Sustainment Memorial Serves As Lasting Tribute
March 16, 2012
FORT LEE, Va. -- A memorial honoring sustainment Soldiers, who made the ultimate sacrifice supporting operations Iraqi Freedom and New Dawn, was presented to the Combined Arms Support Command in a ceremony March 15 at the Army Logistics University.
The cast bronze memorial was presented by the 310th Sustainment Command (Expeditionary) to serve as a lasting reminder of selfless service and dedication to duty for all those who attend educational training programs at the university.
The memorial may be simple in design but it is significant in purpose, said Brig. Gen. Don S. Cornett Jr., 310th ESC commanding general. It was created in 2003 by the 3rd Corps Support Command during Operation Iraqi Freedom to honor fallen sustainment Soldiers. Since that time, a total of 10 COSCOMs/ESCs have maintained the memorial while they served in Balad, Iraq.
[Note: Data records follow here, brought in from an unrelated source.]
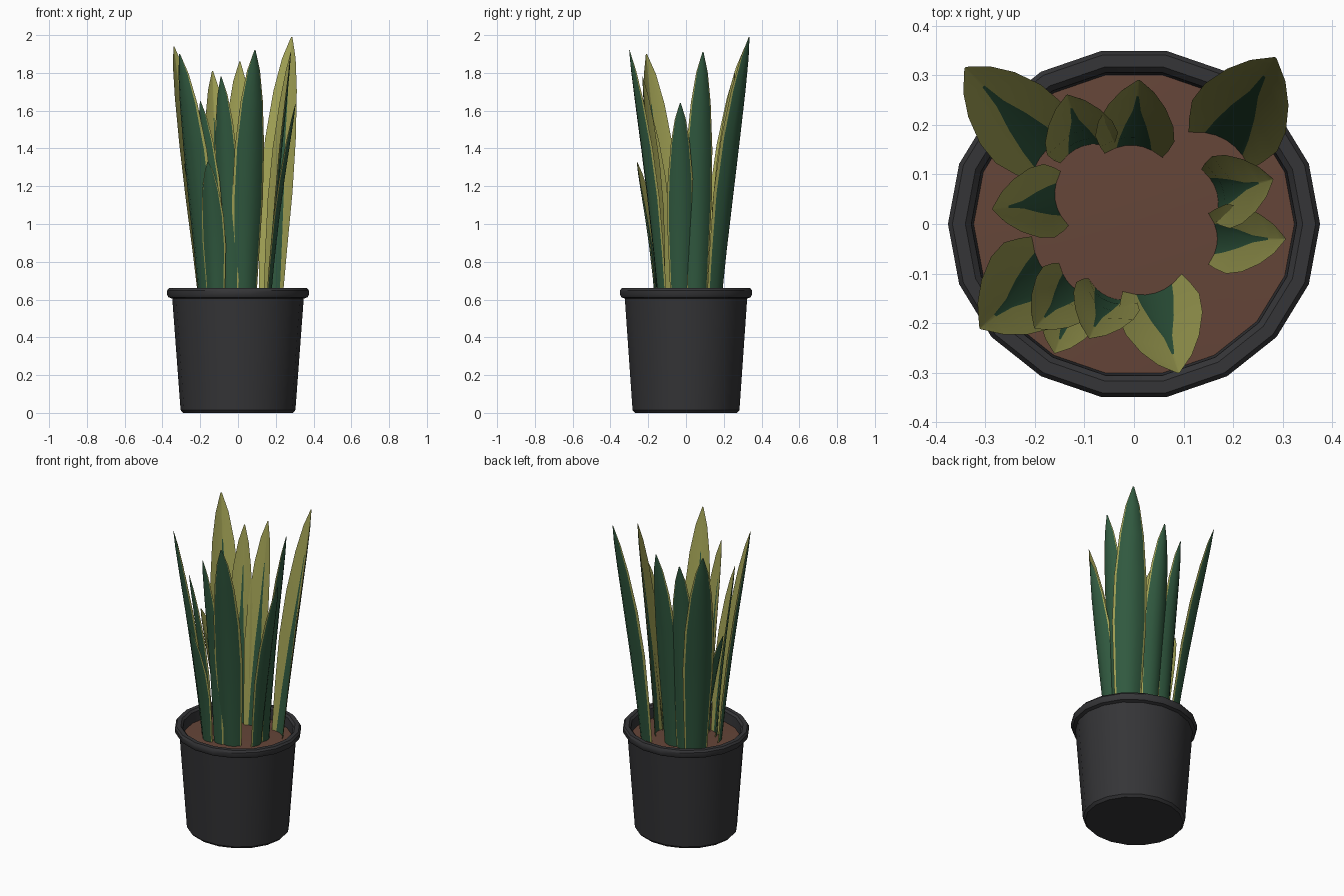
import bpy, bmesh, math
from mathutils import Vector

if "Cube" in bpy.data.objects:
    bpy.data.objects.remove(bpy.data.objects["Cube"])

SIDES, SQUASH = 18, 0.945


def material(name, rgb):
    m = bpy.data.materials.new(name)
    m.diffuse_color = (*rgb, 1)
    m.use_nodes = True
    m.node_tree.nodes["Principled BSDF"].inputs["Base Color"].default_value = m.diffuse_color
    return m


GREEN = material("leaf_green", (0.03, 0.10, 0.05))
YELLOW = material("leaf_yellow", (0.36, 0.36, 0.09))
SOIL = material("soil_brown", (0.13, 0.06, 0.04))
POT = material("pot_black", (0.035, 0.035, 0.038))


def finish(name, bm, mats, angle):
    me = bpy.data.meshes.new(name)
    bm.to_mesh(me)
    bm.free()
    ob = bpy.data.objects.new(name, me)
    bpy.context.collection.objects.link(ob)
    for m in mats:
        me.materials.append(m)
    bpy.ops.object.select_all(action='DESELECT')
    ob.select_set(True)
    bpy.context.view_layer.objects.active = ob
    bpy.ops.object.shade_smooth_by_angle(angle=math.radians(angle))
    return ob


def lathe(name, profile, mat):
    """Revolve (radius, z) points; a zero radius closes the end with a fan."""
    bm = bmesh.new()
    rings = []
    for r, z in profile:
        n = SIDES if r else 1
        rings.append([bm.verts.new((r * math.cos(2 * math.pi * i / SIDES),
                                    r * SQUASH * math.sin(2 * math.pi * i / SIDES), z))
                      for i in range(n)])
    for a, b in zip(rings, rings[1:]):
        for i in range(SIDES):
            j = (i + 1) % SIDES
            quad = [a[i % len(a)], a[j % len(a)], b[j % len(b)], b[i % len(b)]]
            bm.faces.new(list(dict.fromkeys(quad)))
    return finish(name, bm, [mat], 35)


# Pot with rolled rim, open inside down to the soil
lathe("pot", [(0, 0), (0.29, 0), (0.304, 0.015), (0.348, 0.605), (0.368, 0.612),
              (0.375, 0.625), (0.375, 0.648), (0.366, 0.66), (0.34, 0.66),
              (0.328, 0.648), (0.322, 0.57)], POT)
lathe("soil", [(0.325, 0.585), (0.17, 0.592), (0, 0.595)], SOIL)

# Blade outline: (height fraction, width fraction)
OUTLINE = [(0, 0.72), (0.2, 0.86), (0.42, 1.0), (0.62, 0.95), (0.8, 0.72), (0.92, 0.42), (1, 0.04)]


def leaf(name, base, tip, width):
    """Curved blade: green outer skin with yellow margins, yellow inner skin with green core."""
    p0, p1 = Vector((*base, 0.57)), Vector(tip)
    out = Vector((p1.x - p0.x, p1.y - p0.y, 0)).normalized()
    side = Vector((-out.y, out.x, 0))
    bm = bmesh.new()
    for inner in (False, True):
        rows = []
        for t, w in OUTLINE:
            core = max(0.04, 0.62 * (1 - t / 0.75)) if inner else 0.87
            hw = width * w / 2
            centre = p0.lerp(p1, t) - out * 0.02 * math.sin(math.pi * t)
            row = []
            for u in (-1, -core, -core / 2, 0, core / 2, core, 1):
                depth = 0.45 * hw * (0.5 - u * u) - (0.1 * hw * (1 - u * u) if inner else 0)
                row.append(bm.verts.new(centre + side * hw * u + out * depth))
            rows.append(row)
        for k, (a, b) in enumerate(zip(rows, rows[1:])):
            for i in range(6):
                f = bm.faces.new((a[i], a[i + 1], b[i + 1], b[i]))
                if i in (0, 5) or (inner and k > 3):
                    f.material_index = 1
                f.normal_update()
                if (f.normal.dot(out) > 0) == inner:
                    f.normal_flip()
    return finish(name, bm, [GREEN, YELLOW], 50)


# Ring of leaves: base (x, y), tip (x, y, z), width
LEAVES = [
    ((-0.17, 0.14), (-0.34, 0.315, 1.94), 0.18),
    ((-0.10, 0.15), (-0.135, 0.26, 1.81), 0.15),
    ((0.00, 0.15), (0.01, 0.29, 1.86), 0.16),
    ((0.18, 0.16), (0.285, 0.335, 1.99), 0.20),
    ((0.16, 0.06), (0.28, 0.09, 1.91), 0.15),
    ((0.16, -0.03), (0.305, -0.03, 1.64), 0.14),
    ((0.04, -0.13), (0.09, -0.30, 1.92), 0.17),
    ((-0.05, -0.14), (-0.09, -0.23, 1.78), 0.14),
    ((-0.12, -0.15), (-0.16, -0.26, 1.33), 0.13),
    ((-0.12, -0.12), (-0.20, -0.21, 1.65), 0.14),
    ((-0.17, -0.09), (-0.31, -0.21, 1.90), 0.20),
    ((-0.15, 0.05), (-0.285, 0.03, 1.32), 0.15),
]
for n, (base, tip, width) in enumerate(LEAVES, 1):
    leaf(f"leaf_{n:02d}", base, tip, width)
The design includes several components such as the sculpture of a helmet, rifle and combat boots, which sits on top of a tiered wood base. A cased American flag and plaque are at the front of the memorial, and 199 carefully hung identification tags are draped across the rifle. Each component of the memorial has a meaning - the helmet and identification tags signify the fallen Soldier. The inverted rifle with bayonet signals a time for prayer and a break in the action to pay tribute to the dead. And, the combat boots represent the final march of the last battle.
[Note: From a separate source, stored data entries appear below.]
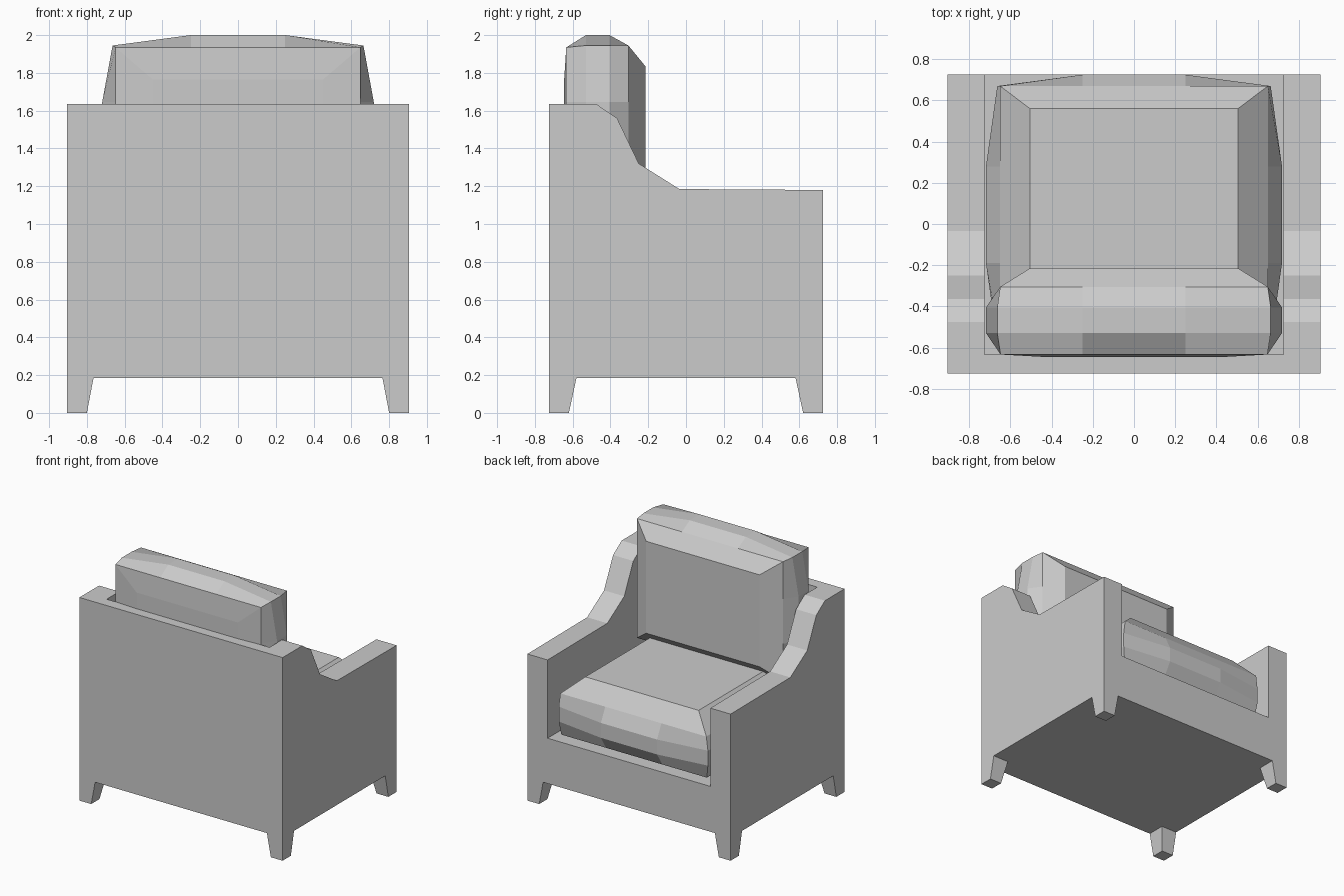
import bpy, bmesh

if "Cube" in bpy.data.objects:
    bpy.data.objects.remove(bpy.data.objects["Cube"])


def make_object(name, bm):
    bmesh.ops.recalc_face_normals(bm, faces=bm.faces)
    mesh = bpy.data.meshes.new(name)
    bm.to_mesh(mesh)
    bm.free()
    obj = bpy.data.objects.new(name, mesh)
    bpy.context.collection.objects.link(obj)
    return obj


def loft(name, rings):
    """Skin closed rings of equal size and cap both ends."""
    bm = bmesh.new()
    loops = [[bm.verts.new(p) for p in ring] for ring in rings]
    n = len(loops[0])
    for a, b in zip(loops, loops[1:]):
        for i in range(n):
            j = (i + 1) % n
            bm.faces.new((a[i], a[j], b[j], b[i]))
    bm.faces.new(loops[0])
    bm.faces.new(loops[-1])
    return make_object(name, bm)


def rect(x0, x1, y0, y1, z):
    return [(x0, y0, z), (x1, y0, z), (x1, y1, z), (x0, y1, z)]


# Frame: side profile across the full width, hollowed for the cushions
side = [(-0.725, 0.185), (-0.725, 1.635), (-0.475, 1.635), (-0.365, 1.56),
        (-0.25, 1.32), (-0.035, 1.185), (0.725, 1.18), (0.725, 0.185)]
frame = loft("frame", [[(x, y, z) for y, z in side] for x in (-0.905, 0.905)])
cutter = loft("hollow_cutter", [rect(-0.725, 0.725, -0.635, 1.0, z) for z in (0.55, 2.2)])
cutter.hide_render = True
mod = frame.modifiers.new("hollow", "BOOLEAN")
mod.operation = 'DIFFERENCE'
mod.solver = 'EXACT'
mod.object = cutter
bpy.context.view_layer.objects.active = frame
bpy.ops.object.modifier_apply(modifier=mod.name)
bpy.data.objects.remove(cutter)

# Tapered legs flush with the outer corners
for sx, side_name in ((-1, "left"), (1, "right")):
    for sy, end_name in ((-1, "back"), (1, "front")):
        loft(f"{end_name}_{side_name}_leg", [
            rect(sx * 0.905, sx * 0.80, sy * 0.725, sy * 0.62, 0.0),
            rect(sx * 0.905, sx * 0.765, sy * 0.725, sy * 0.58, 0.185)])


def pillow_ring(hu, hv, bulge, mu, mv):
    """Twelve-point rectangle whose sides bow outward between the corners."""
    u, v = hu + bulge, hv + bulge
    return [(-hu, -hv), (-mu, -v), (mu, -v), (hu, -hv), (u, -mv), (u, mv),
            (hu, hv), (mu, v), (-mu, v), (-hu, hv), (-u, mv), (-u, -mv)]


def cushion(name, half, mv, depths, place):
    """Pillow lofted from its flat back to its bevelled, inset face."""
    shapes = [(0.45, half - 0.23, 0), (0.648, half - 0.06, 0), (0.664, half - 0.05, 0.055),
              (0.664, half - 0.05, 0.055), (0.65, half - 0.05, 0), (0.505, half - 0.16, 0)]
    rings = []
    for (hu, hv, bulge), d in zip(shapes, depths):
        rings.append([place(u, v, d) for u, v in pillow_ring(hu, hv, bulge, 0.25, mv)])
    return loft(name, rings)


# Seat cushion lies flat, back cushion stands upright
cushion("seat_cushion", 0.675, 0.235, (0.55, 0.575, 0.68, 0.80, 0.91, 1.04),
        lambda u, v, d: (u, v + 0.045, d))
cushion("back_cushion", 0.53, 0.18, (-0.645, -0.634, -0.53, -0.405, -0.305, -0.215),
        lambda u, v, d: (u, d, v + 1.465))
"This memorial was erected and designed to enshrine the warfighting spirit that is embodied in all our Soldiers, and to ensure it endures into the future," said Col. Stephen E. Farmen, Chief of Transportation and commandant of the U.S. Army Transportation School. Farmen spoke at the ceremony as many of the fallen warriors were Transportation Corps Soldiers "running convoys outside the wire and connecting the distribution fight."
During the ceremony, a video tribute honoring all the warriors on the memorial played in the background. It showcased a photo and information about each Soldier.
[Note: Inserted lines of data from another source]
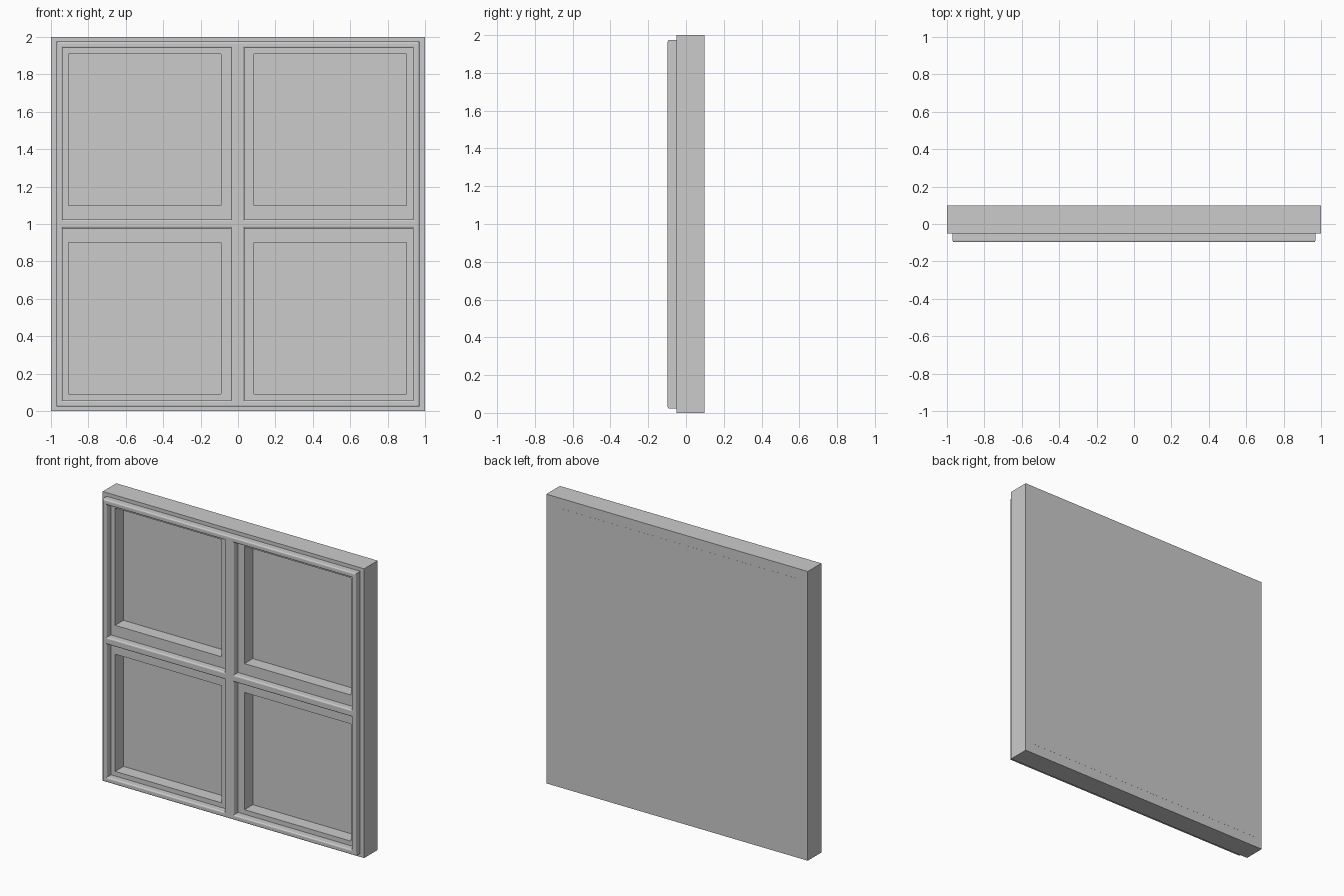
import bpy, bmesh

if "Cube" in bpy.data.objects:
    bpy.data.objects.remove(bpy.data.objects["Cube"])


def lattice(name, xs, zs, y_front, y_back):
    """Solid frame whose odd/odd grid cells are open panes."""
    bm = bmesh.new()
    grid = [[bm.verts.new((x, y_front, z)) for z in zs] for x in xs]
    for i in range(len(xs) - 1):
        for k in range(len(zs) - 1):
            if i % 2 and k % 2:
                continue
            bm.faces.new((grid[i][k], grid[i + 1][k],
                          grid[i + 1][k + 1], grid[i][k + 1]))
    ext = bmesh.ops.extrude_face_region(bm, geom=bm.faces[:], use_keep_orig=True)
    moved = [g for g in ext["geom"] if isinstance(g, bmesh.types.BMVert)]
    bmesh.ops.translate(bm, verts=moved, vec=(0, y_back - y_front, 0))
    bmesh.ops.recalc_face_normals(bm, faces=bm.faces[:])
    mesh = bpy.data.meshes.new(name)
    bm.to_mesh(mesh)
    bm.free()
    obj = bpy.data.objects.new(name, mesh)
    bpy.context.collection.objects.link(obj)
    return obj


# Thick window frame with four openings
lattice("window_frame",
        [-1, -0.905, -0.09, 0.085, 0.9, 1],
        [0, 0.09, 0.9, 1.1, 1.91, 2],
        -0.05, 0.098)

# Thin raised moulding on the front, with softened edges
trim = lattice("front_trim",
               [-0.97, -0.937, -0.037, 0.035, 0.935, 0.97],
               [0.023, 0.058, 0.977, 1.025, 1.94, 1.975],
               -0.097, -0.05)
bm = bmesh.new()
bm.from_mesh(trim.data)
front_rim = [e for e in bm.edges
             if all(v.co.y < -0.09 for v in e.verts)
             and e.calc_face_angle(0) > 0.5]
bmesh.ops.bevel(bm, geom=front_rim, offset=0.009, segments=3,
                profile=0.5, affect='EDGES')
bm.to_mesh(trim.data)
bm.free()

# Panel closing the back of the openings
bpy.ops.mesh.primitive_cube_add(size=1, location=(0, 0.0695, 1))
panel = bpy.context.object
panel.name = "pane_panel"
panel.scale = (1.86, 0.058, 1.86)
Cornett said it was important to remember that the names only represent fallen logisticians in COSCOMs/ESCs in theater and "each one of these Soldiers is a great American."
As the 310th ESC was the last one in theater, how to ensure the memorial remained a lasting tribute became a critical mission. "It seemed like the right thing to do was to make it an ongoing and continuous memorial," he said, as he expressed happiness at having it displayed in a permanent exhibit at the university where all sustainment leaders -- noncommissioned officers, officers and warrant officers -- engage in training and leader development courses.
Its journey to Fort Lee began months ago as it traveled from Balad, through Kuwait and Germany, en route to Dover, Del. Once at Dover, Fort Lee personnel transported it to its temporary housing area in the U.S. Army Quartermaster Museum, where it remained on display until it could be moved to its permanent home at the university.
In speaking about the movement of the memorial, Farmen said its journey was "a true indicator of the level of commitment of our entire Army team. It preserves our ability to pay tribute to our heroes, respect our lineage and history, and never forget the price of freedom that defines our nation."
Farmen accepted the memorial on behalf of all sustainment Soldiers. "As members of our sustainment community pass by this memorial -- it will serve as a pertinent reminder of the steadfast commitment we have in our hearts to never forget our fallen Soldiers; and the bravery it takes to walk undaunted into harms way.
"We pay tribute to them, by immortalizing their spirits, and those of their fellow logistics warriors, who forged into harms way with them…from that fateful day on 9-11 to now, and beyond," Farmen said. "It is essential that we use this moment, and this memorial, to draw strength and inspiration from the courage and selflessness of those that came before us, and continue to find the will, strength of character, and purpose to persevere and fight on until the mission is done."